• [Task prompt]: Below this line is the material. Write out only its lines from the one containing "const white = material('off" through the one containing "mesh.position.set(x, y, z);", both kept, exactly.

• [Extracted data]:
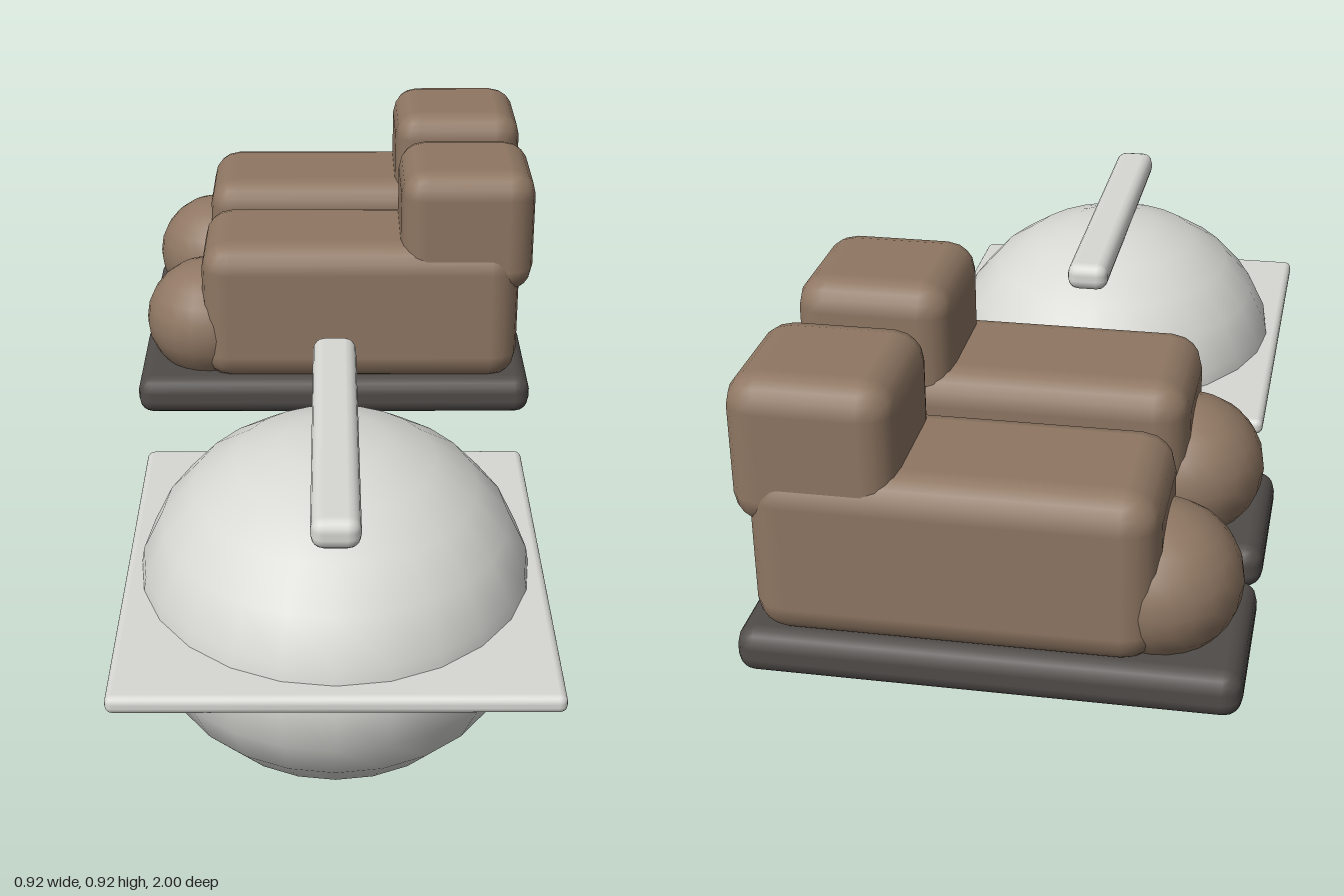
import * as THREE from 'three';
import { RoundedBoxGeometry } from 'three/addons/geometries/RoundedBoxGeometry.js';

const material = (name, color) => {
  const m = new THREE.MeshStandardMaterial({ color });
  m.name = name;
  return m;
};

export function createModel() {
  const white = material('off white', 0xd8d8d4);
  const brown = material('brown', 0x8f7763);
  const dark = material('dark grey', 0x504c49);

  const add = (parent, name, geometry, mat, x, y, z) => {
    const mesh = new THREE.Mesh(geometry, mat);
    mesh.name = name;
    mesh.position.set(x, y, z);
    parent.add(mesh);
    return mesh;
  };

  // rounded box given by its extents in x and y and its depth
  const block = (parent, name, mat, [x0, x1], [y0, y1], depth, radius, z = 0) =>
    add(parent, name, new RoundedBoxGeometry(x1 - x0, y1 - y0, depth, 2, radius),
      mat, (x0 + x1) / 2, (y0 + y1) / 2, z);

  const ellipsoid = (parent, name, mat, radii, x, y, z) =>
    add(parent, name, new THREE.SphereGeometry(1, 24, 12).scale(...radii), mat, x, y, z);

  const model = new THREE.Group();
  model.name = 'model';

  // egg-shaped vessel with a flat rim and a bar along its top
  const vessel = new THREE.Group();
  vessel.name = 'vessel';
  vessel.position.z = 0.526;
  model.add(vessel);
  ellipsoid(vessel, 'shell', white, [0.39, 0.337, 0.445], 0, 0.338, 0);
  block(vessel, 'rimPlate', white, [-0.41, 0.41], [0.361, 0.397], 0.948, 0.015);
  block(vessel, 'topBar', white, [-0.045, 0.045], [0.648, 0.708], 0.794, 0.024);

  // two identical seated blocks, one behind the other
  [-0.396, -0.825].forEach((z, i) => {
    const unit = new THREE.Group();
    unit.name = i === 0 ? 'frontUnit' : 'rearUnit';
    unit.position.z = z;
    model.add(unit);
    block(unit, 'base', dark, [-0.458, 0.458], [0.342, 0.432], 0.35, 0.035);
    block(unit, 'body', brown, [-0.305, 0.427], [0.418, 0.752], 0.322, 0.065);
    block(unit, 'upperBlock', brown, [0.153, 0.457], [0.632, 0.922], 0.304, 0.06);
    ellipsoid(unit, 'roundEnd', brown, [0.15, 0.141, 0.155], -0.293, 0.523, 0);
  });

  return model;
}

• [Exercise result]:
  const white = material('off white', 0xd8d8d4);
  const brown = material('brown', 0x8f7763);
  const dark = material('dark grey', 0x504c49);

  const add = (parent, name, geometry, mat, x, y, z) => {
    const mesh = new THREE.Mesh(geometry, mat);
    mesh.name = name;
    mesh.position.set(x, y, z);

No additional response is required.